  • Koreatown Neighborhood Council Proposes Pedestrianizing Sixth Street: "WCKNC’s Reimagine 6th Street proposal calls for pedestrianizing seven blocks of Sixth Street, from Vermont Avenue to Normandie Avenue – about a half-mile. The plaza would be a block north of the Metro D (Purple) Line subway station at Wilshire/Normandie and the Metro B/D Lines station at Wilshire/Vermont." (Streetsblog LA)
  • Plans are canceled for Sunset Junction boutique hotel: Another twist in the Junction Gateway saga (Eastsider)
  • L.A. Metro CEO Phillip A. Washington to step down in May: "Washington, who has been with Metro since May 2015, spearheaded a number of notable successes including the passage of Measure M, the largest transportation investment ballot measure in North America. L.A. County voters overwhelmingly approved Measure M by more than 71 percent, launching the nation’s largest public works program  that will create an estimated 700,000 jobs in the region." (The Source)

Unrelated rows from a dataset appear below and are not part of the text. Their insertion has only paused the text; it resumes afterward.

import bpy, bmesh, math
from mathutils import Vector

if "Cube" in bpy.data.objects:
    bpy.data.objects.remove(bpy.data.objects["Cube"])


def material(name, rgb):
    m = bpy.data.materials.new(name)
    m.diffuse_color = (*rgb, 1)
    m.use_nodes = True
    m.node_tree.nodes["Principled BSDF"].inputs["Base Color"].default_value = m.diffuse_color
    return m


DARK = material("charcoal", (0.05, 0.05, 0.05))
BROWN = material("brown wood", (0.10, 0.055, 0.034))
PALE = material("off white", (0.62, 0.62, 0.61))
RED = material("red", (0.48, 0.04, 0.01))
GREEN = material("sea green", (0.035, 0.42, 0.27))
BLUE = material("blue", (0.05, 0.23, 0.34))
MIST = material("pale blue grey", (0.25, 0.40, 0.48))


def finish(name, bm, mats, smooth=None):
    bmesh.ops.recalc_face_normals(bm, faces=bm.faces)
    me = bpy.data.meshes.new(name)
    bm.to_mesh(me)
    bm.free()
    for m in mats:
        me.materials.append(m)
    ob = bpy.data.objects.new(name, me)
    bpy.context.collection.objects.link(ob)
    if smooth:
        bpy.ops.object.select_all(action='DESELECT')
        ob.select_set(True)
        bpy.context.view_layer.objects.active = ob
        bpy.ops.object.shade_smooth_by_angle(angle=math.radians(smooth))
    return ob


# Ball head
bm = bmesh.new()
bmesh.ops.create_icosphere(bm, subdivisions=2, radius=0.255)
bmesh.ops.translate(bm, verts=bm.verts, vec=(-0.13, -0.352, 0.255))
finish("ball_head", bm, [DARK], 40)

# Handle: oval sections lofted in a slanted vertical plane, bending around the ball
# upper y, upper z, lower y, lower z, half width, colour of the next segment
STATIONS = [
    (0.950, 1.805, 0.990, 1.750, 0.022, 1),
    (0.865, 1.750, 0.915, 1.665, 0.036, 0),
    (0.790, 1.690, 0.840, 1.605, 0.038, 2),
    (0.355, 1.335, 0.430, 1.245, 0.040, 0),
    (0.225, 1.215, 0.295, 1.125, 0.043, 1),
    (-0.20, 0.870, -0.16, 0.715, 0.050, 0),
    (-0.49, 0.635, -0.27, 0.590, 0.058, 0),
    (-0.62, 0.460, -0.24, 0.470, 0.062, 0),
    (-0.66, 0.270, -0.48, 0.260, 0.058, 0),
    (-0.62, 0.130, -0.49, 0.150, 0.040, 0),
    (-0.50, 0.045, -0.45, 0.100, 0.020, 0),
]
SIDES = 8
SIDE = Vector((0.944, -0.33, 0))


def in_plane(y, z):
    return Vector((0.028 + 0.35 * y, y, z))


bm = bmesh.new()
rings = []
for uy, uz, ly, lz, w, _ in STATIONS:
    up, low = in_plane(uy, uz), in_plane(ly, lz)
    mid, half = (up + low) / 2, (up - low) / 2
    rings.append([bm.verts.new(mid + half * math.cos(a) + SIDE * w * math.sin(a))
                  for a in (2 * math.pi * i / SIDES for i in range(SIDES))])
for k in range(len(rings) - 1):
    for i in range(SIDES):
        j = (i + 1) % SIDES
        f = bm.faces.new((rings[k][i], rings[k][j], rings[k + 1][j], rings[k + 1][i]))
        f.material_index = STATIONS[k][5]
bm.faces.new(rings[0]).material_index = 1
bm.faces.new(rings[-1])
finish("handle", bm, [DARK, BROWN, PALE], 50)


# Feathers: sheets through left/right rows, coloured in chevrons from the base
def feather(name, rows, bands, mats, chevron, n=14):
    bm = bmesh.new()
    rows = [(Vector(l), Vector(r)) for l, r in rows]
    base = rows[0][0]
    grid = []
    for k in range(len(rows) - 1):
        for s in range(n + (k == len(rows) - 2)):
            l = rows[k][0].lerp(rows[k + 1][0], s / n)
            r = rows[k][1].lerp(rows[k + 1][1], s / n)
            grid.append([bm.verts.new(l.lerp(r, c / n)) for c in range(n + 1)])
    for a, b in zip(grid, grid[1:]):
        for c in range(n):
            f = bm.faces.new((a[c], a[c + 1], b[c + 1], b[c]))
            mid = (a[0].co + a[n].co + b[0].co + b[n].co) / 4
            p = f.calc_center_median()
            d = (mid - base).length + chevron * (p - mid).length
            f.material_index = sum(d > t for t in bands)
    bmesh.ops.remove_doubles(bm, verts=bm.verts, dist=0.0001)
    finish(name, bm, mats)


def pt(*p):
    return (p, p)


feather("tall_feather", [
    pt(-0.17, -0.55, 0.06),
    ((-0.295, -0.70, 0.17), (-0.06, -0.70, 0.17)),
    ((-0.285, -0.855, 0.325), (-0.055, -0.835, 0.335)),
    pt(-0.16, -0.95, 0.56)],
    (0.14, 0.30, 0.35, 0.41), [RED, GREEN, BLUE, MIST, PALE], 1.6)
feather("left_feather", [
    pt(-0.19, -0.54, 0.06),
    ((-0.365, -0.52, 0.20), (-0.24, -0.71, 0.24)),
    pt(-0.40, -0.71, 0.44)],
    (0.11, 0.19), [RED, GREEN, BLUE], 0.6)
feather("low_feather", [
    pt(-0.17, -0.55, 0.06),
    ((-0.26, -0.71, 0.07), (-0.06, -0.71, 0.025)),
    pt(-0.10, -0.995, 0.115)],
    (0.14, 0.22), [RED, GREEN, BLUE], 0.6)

  • South Central is Home: Race and the Power of Community Investment in Los Angeles: "hrough a historical analysis, Abigail Rosas discusses the ways in which a marginalized community, like South Central, California, became home to the thousands of Black and Latinx residents that have migrated to California since the 1960s. It is a beautifully written narrative of the work that Black and Latinx residents put into a community to make it their home. And it is ultimately a plea against gentrification’s displacement of Black and Brown bodies." (Boom California)
  • How Community Land Trusts Could Make LA More Affordable: "Community land trusts, or CLTs, are non-profit organizations that scoop up affordable housing stock before it gets into the hands of speculators, in order to keep it permanently affordable...Though fairly uncommon in L.A, the model has become increasingly popular among the region's affordable-housing advocates, who say it offers a long-term solution for preventing displacement and gentrification in an increasingly unaffordable city." (LAist)
  • "Garcetti Moves to Bring “Hundreds” of Unhoused into Project Roomkey with New Federal Funds": "There have been three roadblocks in the way of Roomkey becoming the game-changing program that was hoped for last spring: funding, program strategies, and political will. With funding taken care of, and federal intervention looming, it’s now up to our leaders to show the competence and resolve needed for Roomkey to finally meet its goals." (Streetsblog LA)
  • FTA environmentally clears L.A. Metro’s East San Fernando Valley light-rail transit project: "The project will officially begin major construction in 2022 and is scheduled to open by 2028." (Mass Transit Magazine)
  • With homeless people as an audience, federal judge brings L.A. officials to skid row: "Reading from his own court documents at the hearing, Carter talked of a 'long period of inaction by local government officials' after the Supreme Court struck down school desegregation in its landmark 1954 ruling in Brown vs. Board of Education. It took robust efforts by federal authorities and the courts before the ruling could be enforced. Carter openly wondered if Los Angeles’ homelessness crisis warranted similar, far-reaching action from the federal bench." (LA Times)
  • Why is Koreatown parking so bad?: "In the most bustling parts of our city, parking hovers above us as buildings with above-grade horizontal slats of open space for cars. You can find them at Koreatown’s most popular supermarkets and malls, such as Koreatown Plaza, the multi-level MaDang Courtyard on Wilshire and Western, or the new Zion Market that has three sprawling floors of parking for just one story of groceries and appliances. Then at night, when the businesses all close, the spaces lie unoccupied." (LA Taco)